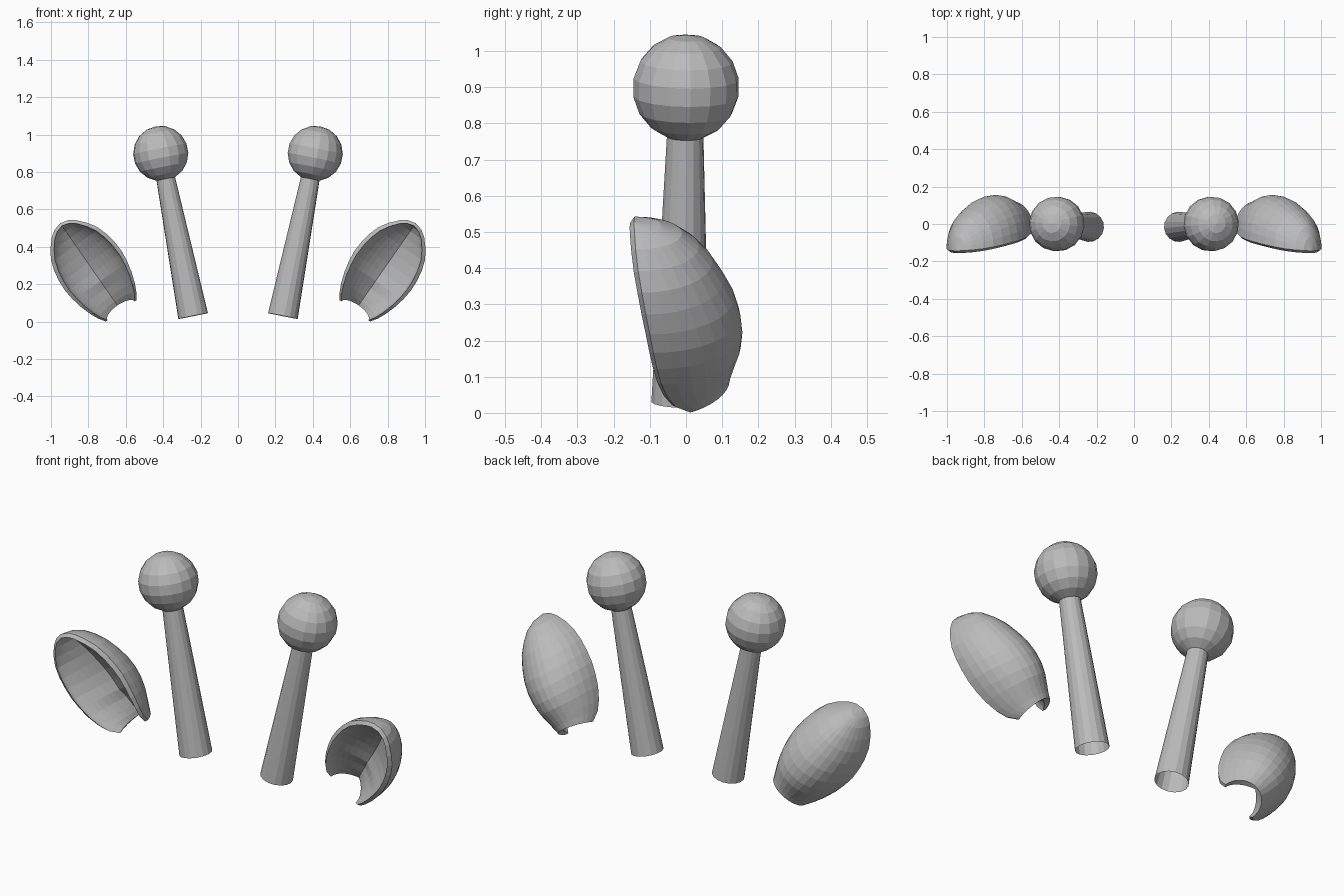
import bpy, bmesh
from math import sin, cos, pi
from mathutils import Matrix, Vector

cube = bpy.data.objects.get("Cube")
if cube:
    bpy.data.objects.remove(cube, do_unlink=True)

grey = bpy.data.materials.new("plain_grey")
grey.use_nodes = True
grey.diffuse_color = (0.5, 0.5, 0.5, 1)
grey.node_tree.nodes["Principled BSDF"].inputs["Base Color"].default_value = (0.5, 0.5, 0.5, 1)


def make_pair(name, bm):
    """Turn a left-hand part into an object mirrored to the right."""
    mesh = bpy.data.meshes.new(name)
    bm.to_mesh(mesh)
    bm.free()
    mesh.materials.append(grey)
    obj = bpy.data.objects.new(name, mesh)
    bpy.context.collection.objects.link(obj)
    mirror = obj.modifiers.new("other_side", 'MIRROR')
    mirror.use_axis[0] = True
    mirror.use_mirror_merge = False


# Antenna axis, shared by stem and ball
foot = Vector((0.24, -0.015, 0.03))
ball = Vector((0.413, 0, 0.899))
axis = (ball - foot).normalized()
tilt = axis.to_track_quat('Z', 'X').to_matrix().to_4x4()

# Tapered stem, open at both ends
length = 0.79
bm = bmesh.new()
bmesh.ops.create_cone(bm, cap_ends=False, segments=16, radius1=0.081, radius2=0.049, depth=length,
                      matrix=Matrix.Translation(foot + axis * length / 2) @ tilt)
make_pair("antenna_stems", bm)

# Ball on the tip
bm = bmesh.new()
bmesh.ops.create_uvsphere(bm, u_segments=16, v_segments=9, radius=0.148,
                          matrix=Matrix.Translation(ball) @ tilt)
make_pair("antenna_balls", bm)

# Cupped ear: crescent sections (distance along, half width, rim y, depth)
sections = [
    (0.0, 0.1, 0.0, 0.12), (0.035, 0.124, -0.04, 0.165),
    (0.08, 0.145, -0.062, 0.197), (0.14, 0.165, -0.08, 0.231),
    (0.20, 0.178, -0.092, 0.248), (0.26, 0.185, -0.102, 0.252),
    (0.32, 0.182, -0.112, 0.246), (0.38, 0.172, -0.123, 0.229),
    (0.44, 0.152, -0.134, 0.207), (0.49, 0.12, -0.144, 0.18),
    (0.535, 0.08, -0.151, 0.14), (0.56, 0.044, -0.154, 0.085),
    (0.571, 0.0, -0.156, 0.012),
]
origin = Vector((0.625, 0, 0.058))
along = Vector((0.57, 0, 0.82))
across = Vector((0.82, 0, -0.57))
steps = 16
lip = 0.012

bm = bmesh.new()
rows = []
for i, (u, w, rim, depth) in enumerate(sections):
    near_base = max(0, 1 - i / 4)
    outer, inner = [], []
    for k in range(steps + 1):
        t = pi * k / steps
        scoop = 0.035 * near_base * sin(t)      # base edge curves up at the back
        # Round outside, starting just behind the lip
        p = origin + along * (u + scoop) + across * (w * cos(t))
        p.y = rim + lip + (depth - lip) * sin(t)
        outer.append(bm.verts.new(p))
        # Shallower, valley-shaped inside
        valley = (sin(t) + 1 - abs(cos(t))) / 2
        p = origin + along * (u * 0.97 + scoop) + across * (w * 0.89 * cos(t))
        p.y = rim + depth * (0.55 + 0.33 * near_base) * valley
        inner.append(bm.verts.new(p))
    rows.append(outer + inner[::-1])

ring = len(rows[0])
for low, high in zip(rows, rows[1:]):
    for k in range(ring):
        n = (k + 1) % ring
        bm.faces.new((low[k], low[n], high[n], high[k]))
# Close the base edge between outside and inside
base = rows[0]
for k in range(steps):
    bm.faces.new((base[k + 1], base[k], base[-1 - k], base[-2 - k]))
bmesh.ops.remove_doubles(bm, verts=bm.verts, dist=0.0005)
bmesh.ops.recalc_face_normals(bm, faces=bm.faces)
make_pair("ears", bm)
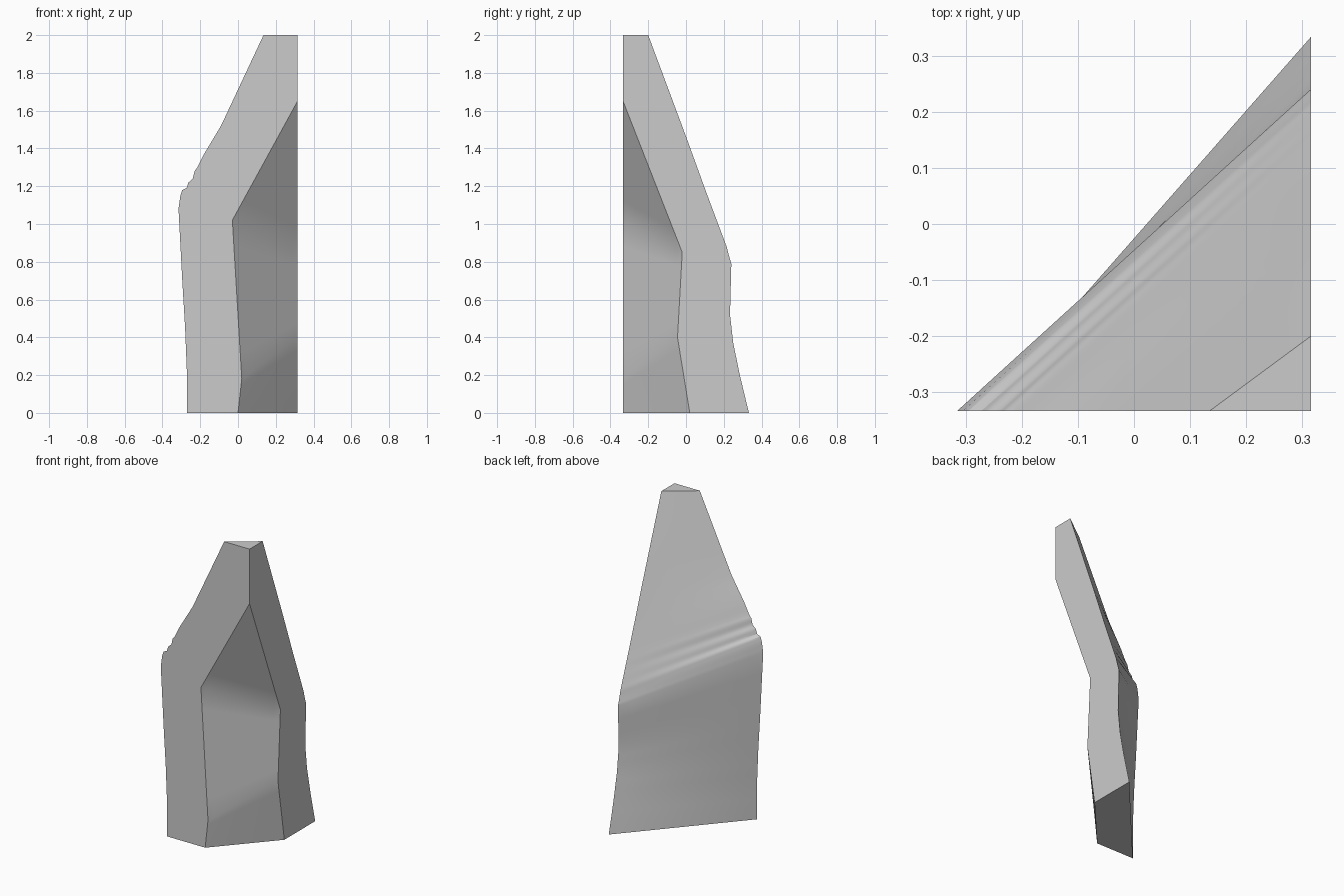
import bpy, bmesh
from mathutils import Vector

cube = bpy.data.objects.get("Cube")
if cube:
    bpy.data.objects.remove(cube)

X, Y = 0.315, -0.333  # planes of the side cut and the front cut

# Rows as (front x, front z, side y, side z)
OUTER = [
    (-.27, 0, .333, 0), (-.27, .2, .285, .2), (-.28, .45, .25, .37),
    (-.295, .7, .233, .52), (-.315, 1.08, .24, .79), (-.305, 1.15, .225, .84),
    (-.295, 1.18, .215, .88), (-.272, 1.19, .2, .92), (-.262, 1.22, .185, .96),
    (-.24, 1.24, .17, 1.0), (-.23, 1.28, .155, 1.04), (-.215, 1.30, .14, 1.08),
    (-.18, 1.37, .11, 1.16), (-.09, 1.52, .005, 1.45), (.135, 2, -.2, 2),
]
INNER = [
    (0, 0, .02, 0), (.02, .18, -.045, .4),
    (-.03, 1.02, -.02, .85), (X, 1.65, Y, 1.65),
]

bm = bmesh.new()
cache = {}


def vert(p):
    key = tuple(round(c, 4) for c in p)
    if key not in cache:
        cache[key] = bm.verts.new(p)
    return cache[key]


def face(points):
    verts = list(dict.fromkeys(vert(p) for p in points))
    if len(verts) > 2:
        bm.faces.new(verts)


def refine(rows, steps):
    out = [rows[0]]
    for a, b in zip(rows, rows[1:]):
        out += [tuple(p + (q - p) * i / steps for p, q in zip(a, b))
                for i in range(1, steps + 1)]
    return out


def ruled(rows, columns):
    """Sheet of straight spans from the front cut to the side cut."""
    grid = []
    for fx, fz, sy, sz in rows:
        a, b = Vector((fx, Y, fz)), Vector((X, sy, sz))
        grid.append([a.lerp(b, i / columns) for i in range(columns + 1)])
    for low, high in zip(grid, grid[1:]):
        for i in range(columns):
            face([low[i], low[i + 1], high[i + 1], high[i]])
    return grid


# Weathered back and hollow inner sheets
back = ruled(refine(OUTER, 3), 12)
hollow = ruled(refine(INNER, 6), 12)

# Flat front and side cuts, capped top and base
corner = Vector((X, Y, 2))
for edge in (0, -1):
    face([r[edge] for r in back] + [corner] + [r[edge] for r in reversed(hollow)])
face(back[-1] + [corner])
face(back[0] + hollow[0][::-1])

bmesh.ops.recalc_face_normals(bm, faces=bm.faces)
bmesh.ops.triangulate(bm, faces=[f for f in bm.faces if len(f.verts) > 4])
mesh = bpy.data.meshes.new("stone_shard")
bm.to_mesh(mesh)
bm.free()

# Single stone colour
stone = bpy.data.materials.new("grey_stone")
stone.use_nodes = True
grey = (0.6, 0.6, 0.6, 1)
stone.diffuse_color = grey
stone.node_tree.nodes["Principled BSDF"].inputs["Base Color"].default_value = grey
mesh.materials.append(stone)

shard = bpy.data.objects.new("stone_shard", mesh)
bpy.context.collection.objects.link(shard)
bpy.ops.object.select_all(action='DESELECT')
shard.select_set(True)
bpy.context.view_layer.objects.active = shard
bpy.ops.object.shade_smooth_by_angle()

### What needs to be done
Only the pictures are to be left out; print everything else in the listing exactly.

### Task response
import bpy, bmesh
from math import sin, cos, pi
from mathutils import Matrix, Vector

cube = bpy.data.objects.get("Cube")
if cube:
    bpy.data.objects.remove(cube, do_unlink=True)

grey = bpy.data.materials.new("plain_grey")
grey.use_nodes = True
grey.diffuse_color = (0.5, 0.5, 0.5, 1)
grey.node_tree.nodes["Principled BSDF"].inputs["Base Color"].default_value = (0.5, 0.5, 0.5, 1)


def make_pair(name, bm):
    """Turn a left-hand part into an object mirrored to the right."""
    mesh = bpy.data.meshes.new(name)
    bm.to_mesh(mesh)
    bm.free()
    mesh.materials.append(grey)
    obj = bpy.data.objects.new(name, mesh)
    bpy.context.collection.objects.link(obj)
    mirror = obj.modifiers.new("other_side", 'MIRROR')
    mirror.use_axis[0] = True
    mirror.use_mirror_merge = False


# Antenna axis, shared by stem and ball
foot = Vector((0.24, -0.015, 0.03))
ball = Vector((0.413, 0, 0.899))
axis = (ball - foot).normalized()
tilt = axis.to_track_quat('Z', 'X').to_matrix().to_4x4()

# Tapered stem, open at both ends
length = 0.79
bm = bmesh.new()
bmesh.ops.create_cone(bm, cap_ends=False, segments=16, radius1=0.081, radius2=0.049, depth=length,
                      matrix=Matrix.Translation(foot + axis * length / 2) @ tilt)
make_pair("antenna_stems", bm)

# Ball on the tip
bm = bmesh.new()
bmesh.ops.create_uvsphere(bm, u_segments=16, v_segments=9, radius=0.148,
                          matrix=Matrix.Translation(ball) @ tilt)
make_pair("antenna_balls", bm)

# Cupped ear: crescent sections (distance along, half width, rim y, depth)
sections = [
    (0.0, 0.1, 0.0, 0.12), (0.035, 0.124, -0.04, 0.165),
    (0.08, 0.145, -0.062, 0.197), (0.14, 0.165, -0.08, 0.231),
    (0.20, 0.178, -0.092, 0.248), (0.26, 0.185, -0.102, 0.252),
    (0.32, 0.182, -0.112, 0.246), (0.38, 0.172, -0.123, 0.229),
    (0.44, 0.152, -0.134, 0.207), (0.49, 0.12, -0.144, 0.18),
    (0.535, 0.08, -0.151, 0.14), (0.56, 0.044, -0.154, 0.085),
    (0.571, 0.0, -0.156, 0.012),
]
origin = Vector((0.625, 0, 0.058))
along = Vector((0.57, 0, 0.82))
across = Vector((0.82, 0, -0.57))
steps = 16
lip = 0.012

bm = bmesh.new()
rows = []
for i, (u, w, rim, depth) in enumerate(sections):
    near_base = max(0, 1 - i / 4)
    outer, inner = [], []
    for k in range(steps + 1):
        t = pi * k / steps
        scoop = 0.035 * near_base * sin(t)      # base edge curves up at the back
        # Round outside, starting just behind the lip
        p = origin + along * (u + scoop) + across * (w * cos(t))
        p.y = rim + lip + (depth - lip) * sin(t)
        outer.append(bm.verts.new(p))
        # Shallower, valley-shaped inside
        valley = (sin(t) + 1 - abs(cos(t))) / 2
        p = origin + along * (u * 0.97 + scoop) + across * (w * 0.89 * cos(t))
        p.y = rim + depth * (0.55 + 0.33 * near_base) * valley
        inner.append(bm.verts.new(p))
    rows.append(outer + inner[::-1])

ring = len(rows[0])
for low, high in zip(rows, rows[1:]):
    for k in range(ring):
        n = (k + 1) % ring
        bm.faces.new((low[k], low[n], high[n], high[k]))
# Close the base edge between outside and inside
base = rows[0]
for k in range(steps):
    bm.faces.new((base[k + 1], base[k], base[-1 - k], base[-2 - k]))
bmesh.ops.remove_doubles(bm, verts=bm.verts, dist=0.0005)
bmesh.ops.recalc_face_normals(bm, faces=bm.faces)
make_pair("ears", bm)
import bpy, bmesh
from mathutils import Vector

cube = bpy.data.objects.get("Cube")
if cube:
    bpy.data.objects.remove(cube)

X, Y = 0.315, -0.333  # planes of the side cut and the front cut

# Rows as (front x, front z, side y, side z)
OUTER = [
    (-.27, 0, .333, 0), (-.27, .2, .285, .2), (-.28, .45, .25, .37),
    (-.295, .7, .233, .52), (-.315, 1.08, .24, .79), (-.305, 1.15, .225, .84),
    (-.295, 1.18, .215, .88), (-.272, 1.19, .2, .92), (-.262, 1.22, .185, .96),
    (-.24, 1.24, .17, 1.0), (-.23, 1.28, .155, 1.04), (-.215, 1.30, .14, 1.08),
    (-.18, 1.37, .11, 1.16), (-.09, 1.52, .005, 1.45), (.135, 2, -.2, 2),
]
INNER = [
    (0, 0, .02, 0), (.02, .18, -.045, .4),
    (-.03, 1.02, -.02, .85), (X, 1.65, Y, 1.65),
]

bm = bmesh.new()
cache = {}


def vert(p):
    key = tuple(round(c, 4) for c in p)
    if key not in cache:
        cache[key] = bm.verts.new(p)
    return cache[key]


def face(points):
    verts = list(dict.fromkeys(vert(p) for p in points))
    if len(verts) > 2:
        bm.faces.new(verts)


def refine(rows, steps):
    out = [rows[0]]
    for a, b in zip(rows, rows[1:]):
        out += [tuple(p + (q - p) * i / steps for p, q in zip(a, b))
                for i in range(1, steps + 1)]
    return out


def ruled(rows, columns):
    """Sheet of straight spans from the front cut to the side cut."""
    grid = []
    for fx, fz, sy, sz in rows:
        a, b = Vector((fx, Y, fz)), Vector((X, sy, sz))
        grid.append([a.lerp(b, i / columns) for i in range(columns + 1)])
    for low, high in zip(grid, grid[1:]):
        for i in range(columns):
            face([low[i], low[i + 1], high[i + 1], high[i]])
    return grid


# Weathered back and hollow inner sheets
back = ruled(refine(OUTER, 3), 12)
hollow = ruled(refine(INNER, 6), 12)

# Flat front and side cuts, capped top and base
corner = Vector((X, Y, 2))
for edge in (0, -1):
    face([r[edge] for r in back] + [corner] + [r[edge] for r in reversed(hollow)])
face(back[-1] + [corner])
face(back[0] + hollow[0][::-1])

bmesh.ops.recalc_face_normals(bm, faces=bm.faces)
bmesh.ops.triangulate(bm, faces=[f for f in bm.faces if len(f.verts) > 4])
mesh = bpy.data.meshes.new("stone_shard")
bm.to_mesh(mesh)
bm.free()

# Single stone colour
stone = bpy.data.materials.new("grey_stone")
stone.use_nodes = True
grey = (0.6, 0.6, 0.6, 1)
stone.diffuse_color = grey
stone.node_tree.nodes["Principled BSDF"].inputs["Base Color"].default_value = grey
mesh.materials.append(stone)

shard = bpy.data.objects.new("stone_shard", mesh)
bpy.context.collection.objects.link(shard)
bpy.ops.object.select_all(action='DESELECT')
shard.select_set(True)
bpy.context.view_layer.objects.active = shard
bpy.ops.object.shade_smooth_by_angle()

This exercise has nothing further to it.